Task item = Please take the records that follow and repeat exactly the lines starting with the line with "bpy.ops.object.shade_smooth()" and going on through the line with "# front stretcher".

------------

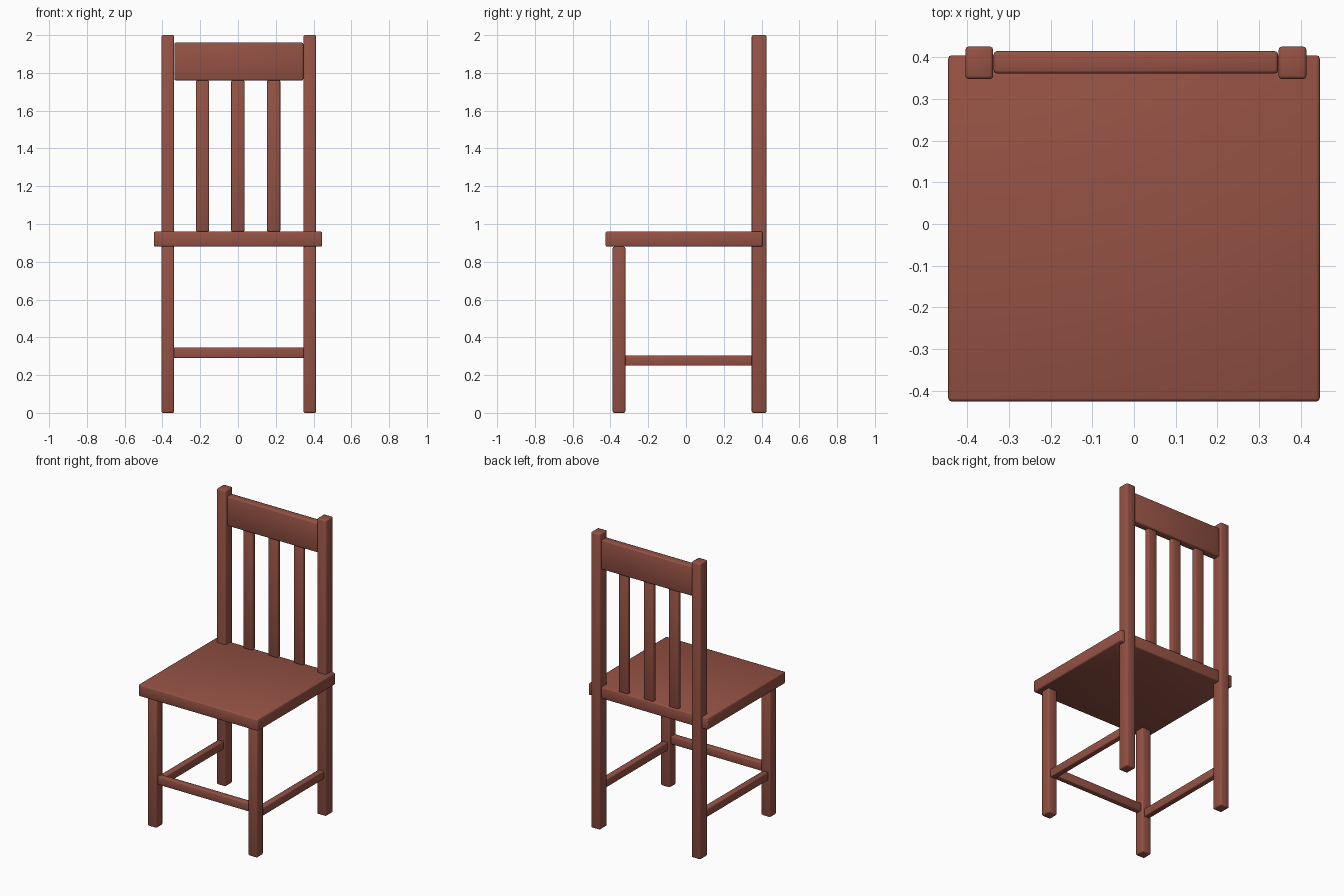
import bpy

if "Cube" in bpy.data.objects:
    bpy.data.objects.remove(bpy.data.objects["Cube"])

wood = bpy.data.materials.new("reddish brown wood")
wood.diffuse_color = (0.30, 0.084, 0.058, 1)
wood.use_nodes = True
wood.node_tree.nodes["Principled BSDF"].inputs["Base Color"].default_value = wood.diffuse_color


def board(name, x, y, z, bevel=0.008):
    """Rounded box from (min, max) ranges on each axis."""
    bpy.ops.mesh.primitive_cube_add(size=1, location=[(r[0] + r[1]) / 2 for r in (x, y, z)])
    ob = bpy.context.object
    ob.name = name
    ob.scale = [r[1] - r[0] for r in (x, y, z)]
    bpy.ops.object.transform_apply(location=False, rotation=False, scale=True)
    ob.data.materials.append(wood)
    bpy.ops.object.shade_smooth()
    mod = ob.modifiers.new("rounded edges", "BEVEL")
    mod.width = bevel
    mod.segments = 2
    return ob


# seat
board("seat", (-0.446, 0.446), (-0.426, 0.405), (0.88, 0.96))

# legs, back posts and side stretchers
for side, x0, x1 in (("left", -0.405, -0.338), ("right", 0.347, 0.414)):
    board("back_post_" + side, (x0, x1), (0.348, 0.426), (0, 2))
    board("front_leg_" + side, (x0, x1), (-0.388, -0.321), (0, 0.88))
    mid = (x0 + x1) / 2
    board("side_stretcher_" + side, (mid - 0.02, mid + 0.02), (-0.322, 0.349), (0.25, 0.305), 0.005)

# front stretcher
board("front_stretcher", (-0.339, 0.348), (-0.375, -0.335), (0.29, 0.346), 0.005)

# backrest: top rail and slats
board("top_rail", (-0.337, 0.346), (0.361, 0.415), (1.76, 1.96))
for i, x in enumerate((-0.188, -0.001, 0.189)):
    board("back_slat_%d" % (i + 1), (x - 0.035, x + 0.035), (0.373, 0.403), (0.96, 1.76), 0.006)
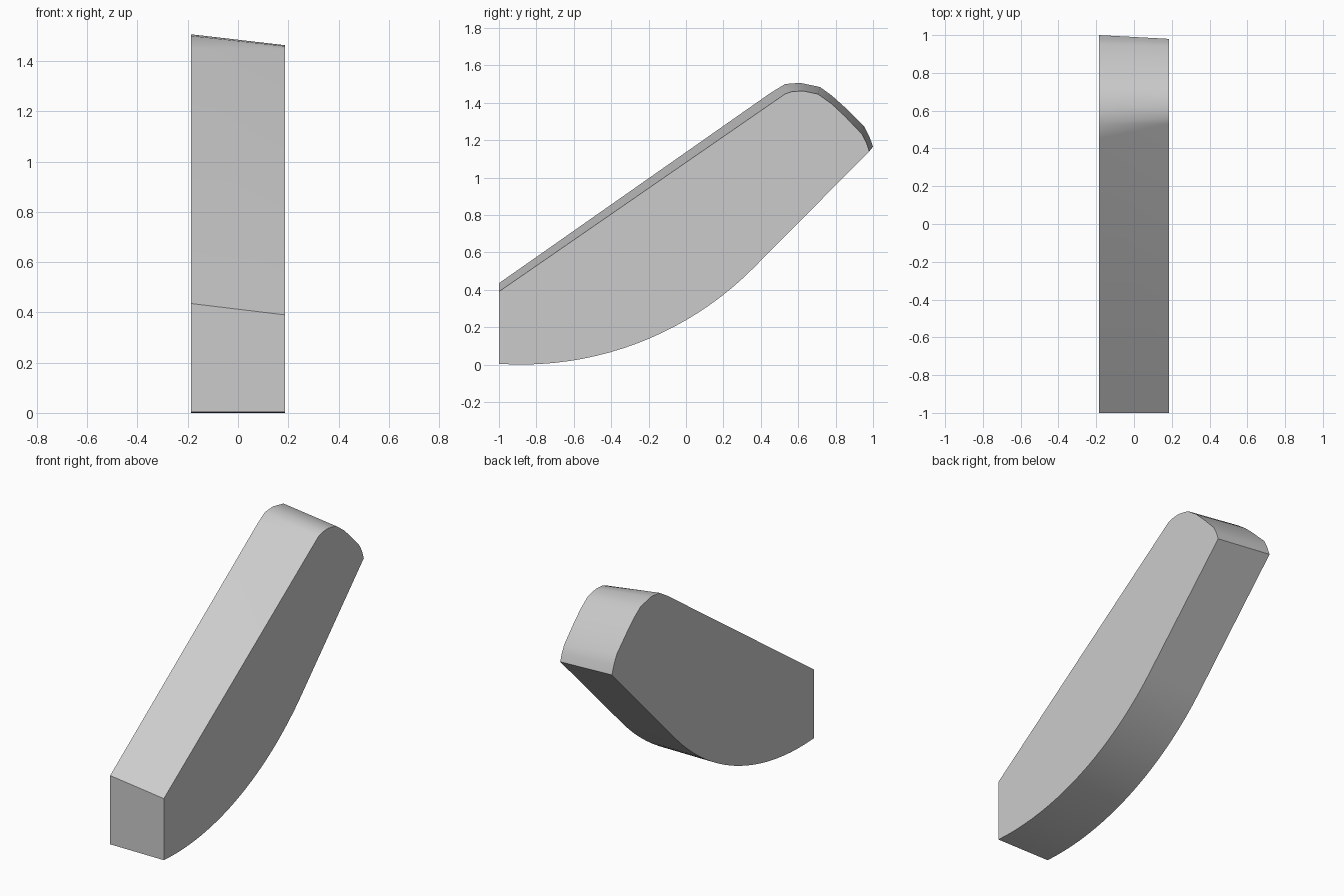
import bpy
import bmesh
import math

cube = bpy.data.objects.get("Cube")
if cube:
    bpy.data.objects.remove(cube, do_unlink=True)

# Plain grey material
grey = bpy.data.materials.new("light grey")
grey.use_nodes = True
colour = (0.6, 0.6, 0.6, 1)
grey.diffuse_color = colour
grey.node_tree.nodes["Principled BSDF"].inputs["Base Color"].default_value = colour

HALF_WIDTH = 0.186
RADIUS = 1.75
ARC_Y = -0.88
ARC_STEPS = 20

# Upper outlines (y, z): the right one is taller, so the top slopes across
TOP_RIGHT = [(1.0, 1.165), (0.98, 1.22), (0.952, 1.275), (0.85, 1.375), (0.78, 1.438),
             (0.716, 1.484), (0.61, 1.506), (0.53, 1.5), (0.45, 1.451), (-1, 0.435)]
TOP_LEFT = [(0.98, 1.14), (0.965, 1.185), (0.941, 1.232), (0.85, 1.327), (0.78, 1.393),
            (0.706, 1.446), (0.626, 1.463), (0.565, 1.459), (0.53, 1.447), (-1, 0.39)]


def belly():
    """Curved underside, from the front face up to the straight 45 degree run."""
    start, end = math.asin((-1 - ARC_Y) / RADIUS), math.radians(45)
    angles = [start + (end - start) * i / ARC_STEPS for i in range(ARC_STEPS + 1)]
    return [(ARC_Y + RADIUS * math.sin(a), RADIUS * (1 - math.cos(a))) for a in angles]


# Body: two matching side outlines bridged by a band of quads
bm = bmesh.new()
right = [bm.verts.new((-HALF_WIDTH, y, z)) for y, z in belly() + TOP_RIGHT]
left = [bm.verts.new((HALF_WIDTH, y, z)) for y, z in belly() + TOP_LEFT]
bm.faces.new(right)
bm.faces.new(left)
count = len(right)
for i in range(count):
    j = (i + 1) % count
    bm.faces.new((right[i], right[j], left[j], left[i]))
bmesh.ops.recalc_face_normals(bm, faces=bm.faces)

mesh = bpy.data.meshes.new("curved_wedge_body")
bm.to_mesh(mesh)
bm.free()
mesh.materials.append(grey)
body = bpy.data.objects.new("curved_wedge_body", mesh)
bpy.context.collection.objects.link(body)

# Smooth the curved band while keeping the rims sharp
bpy.ops.object.select_all(action="DESELECT")
body.select_set(True)
bpy.context.view_layer.objects.active = body
bpy.ops.object.shade_smooth_by_angle(angle=math.radians(30))
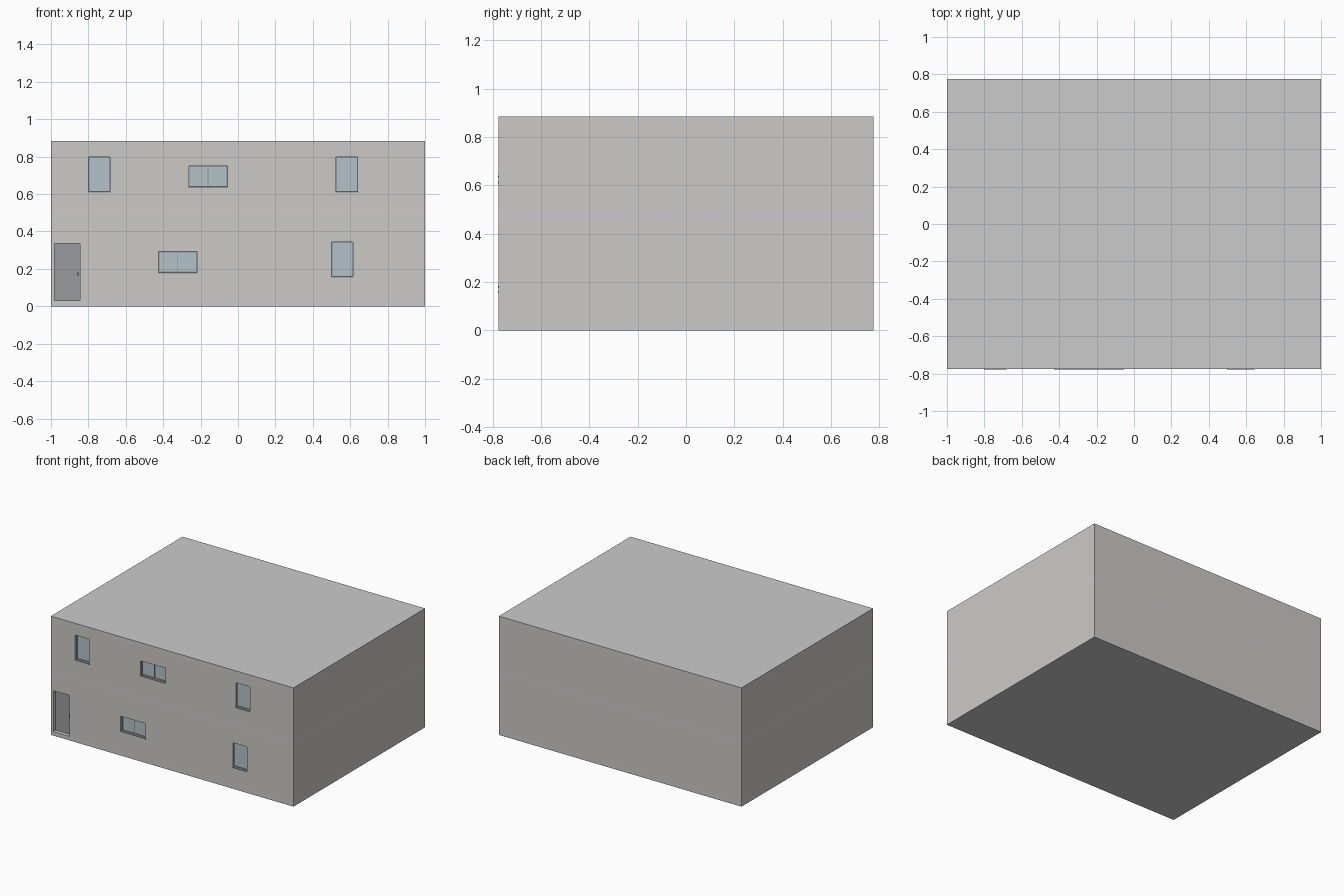
import bpy, bmesh
from mathutils import Vector

if "Cube" in bpy.data.objects:
    bpy.data.objects.remove(bpy.data.objects["Cube"])

W, D, T = 1.0, 0.775, 0.05          # half width, half depth, wall thickness
STOREYS = [(0.03, 0.46), (0.485, 0.86)]
SLABS = [(0.0, 0.03), (0.46, 0.485), (0.86, 0.885)]
# x0, x1, z0, z1, panes
WINDOWS = [(-0.80, -0.685, 0.612, 0.797, 1), (-0.263, -0.057, 0.637, 0.75, 2),
           (0.525, 0.64, 0.612, 0.797, 1), (-0.425, -0.219, 0.18, 0.293, 2),
           (0.50, 0.615, 0.158, 0.343, 1)]
DOOR = (-0.98, -0.845, 0.03, 0.335)


def material(name, col):
    m = bpy.data.materials.new(name)
    m.diffuse_color = (*col, 1)
    m.use_nodes = True
    m.node_tree.nodes["Principled BSDF"].inputs["Base Color"].default_value = m.diffuse_color
    return m


WALL = material("wall_plaster", (0.60, 0.59, 0.56))
SLAB = material("slab_concrete", (0.53, 0.53, 0.52))
GLASS = material("window_glass", (0.45, 0.54, 0.58))
FRAME = material("frame_metal", (0.28, 0.30, 0.31))
DOORM = material("door_paint", (0.32, 0.33, 0.35))


def boxes(name, spans, mat):
    """One mesh object made of axis-aligned boxes (x0, x1, y0, y1, z0, z1)."""
    bm = bmesh.new()
    for x0, x1, y0, y1, z0, z1 in spans:
        size = Vector((x1 - x0, y1 - y0, z1 - z0))
        mid = Vector((x0 + x1, y0 + y1, z0 + z1)) / 2
        for v in bmesh.ops.create_cube(bm, size=1)["verts"]:
            v.co = v.co * size + mid
    me = bpy.data.meshes.new(name)
    bm.to_mesh(me)
    bm.free()
    ob = bpy.data.objects.new(name, me)
    bpy.context.collection.objects.link(ob)
    if mat:
        me.materials.append(mat)
    return ob


# Floor, middle and roof slabs, flush with the walls
for name, (z0, z1) in zip(("ground_slab", "middle_slab", "roof_slab"), SLABS):
    boxes(name, [(-W, W, -D, D, z0, z1)], SLAB)

# Cutter for every opening in the front wall
cuts = [(x0, x1, -D - 0.1, -D + T + 0.05, z0, z1) for x0, x1, z0, z1, _ in WINDOWS]
cuts.append((DOOR[0], DOOR[1], -D - 0.1, -D + T + 0.05, -0.02, DOOR[3]))
cutter = boxes("opening_cutter", cuts, None)
cutter.hide_render = True
cutter.hide_set(True)

# Walls of each storey; the front one is pierced
for level, (z0, z1) in zip(("lower", "upper"), STOREYS):
    front = boxes(level + "_front_wall", [(-W, W, -D, -D + T, z0, z1)], WALL)
    mod = front.modifiers.new("openings", 'BOOLEAN')
    mod.object, mod.operation, mod.solver = cutter, 'DIFFERENCE', 'EXACT'
    boxes(level + "_back_wall", [(-W, W, D - T, D, z0, z1)], WALL)
    for side, s in (("left", -1), ("right", 1)):
        xs = sorted((s * W, s * (W - T)))
        boxes(f"{level}_{side}_wall", [(*xs, -D + T, D - T, z0, z1)], WALL)

# Windows: frame, mullion, recessed glass and projecting sill
F = 0.005
for i, (x0, x1, z0, z1, panes) in enumerate(WINDOWS, 1):
    y0, y1 = -D + 0.016, -D + 0.032
    bars = [(x0, x0 + F, y0, y1, z0, z1), (x1 - F, x1, y0, y1, z0, z1),
            (x0 + F, x1 - F, y0, y1, z0, z0 + F), (x0 + F, x1 - F, y0, y1, z1 - F, z1)]
    for p in range(1, panes):
        xm = x0 + (x1 - x0) * p / panes
        bars.append((xm - F / 2, xm + F / 2, y0, y1, z0 + F, z1 - F))
    boxes(f"window_frame_{i}", bars, FRAME)
    boxes(f"window_glass_{i}", [(x0 + F, x1 - F, y0 + 0.005, y1 - 0.004, z0 + F, z1 - F)], GLASS)
    boxes(f"window_sill_{i}", [(x0 - 0.003, x1 + 0.003, -D - 0.003, y0, z0 - 0.004, z0 + 0.003)], FRAME)

# Recessed door with a small handle
x0, x1, z0, z1 = DOOR
boxes("door_leaf", [(x0, x1, -D + 0.028, -D + 0.045, z0, z1)], DOORM)
boxes("door_handle", [(x1 - 0.017, x1 - 0.009, -D + 0.014, -D + 0.028, 0.165, 0.18)], FRAME)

------------

Exercise response =
    bpy.ops.object.shade_smooth()
    mod = ob.modifiers.new("rounded edges", "BEVEL")
    mod.width = bevel
    mod.segments = 2
    return ob


# seat
board("seat", (-0.446, 0.446), (-0.426, 0.405), (0.88, 0.96))

# legs, back posts and side stretchers
for side, x0, x1 in (("left", -0.405, -0.338), ("right", 0.347, 0.414)):
    board("back_post_" + side, (x0, x1), (0.348, 0.426), (0, 2))
    board("front_leg_" + side, (x0, x1), (-0.388, -0.321), (0, 0.88))
    mid = (x0 + x1) / 2
    board("side_stretcher_" + side, (mid - 0.02, mid + 0.02), (-0.322, 0.349), (0.25, 0.305), 0.005)

# front stretcher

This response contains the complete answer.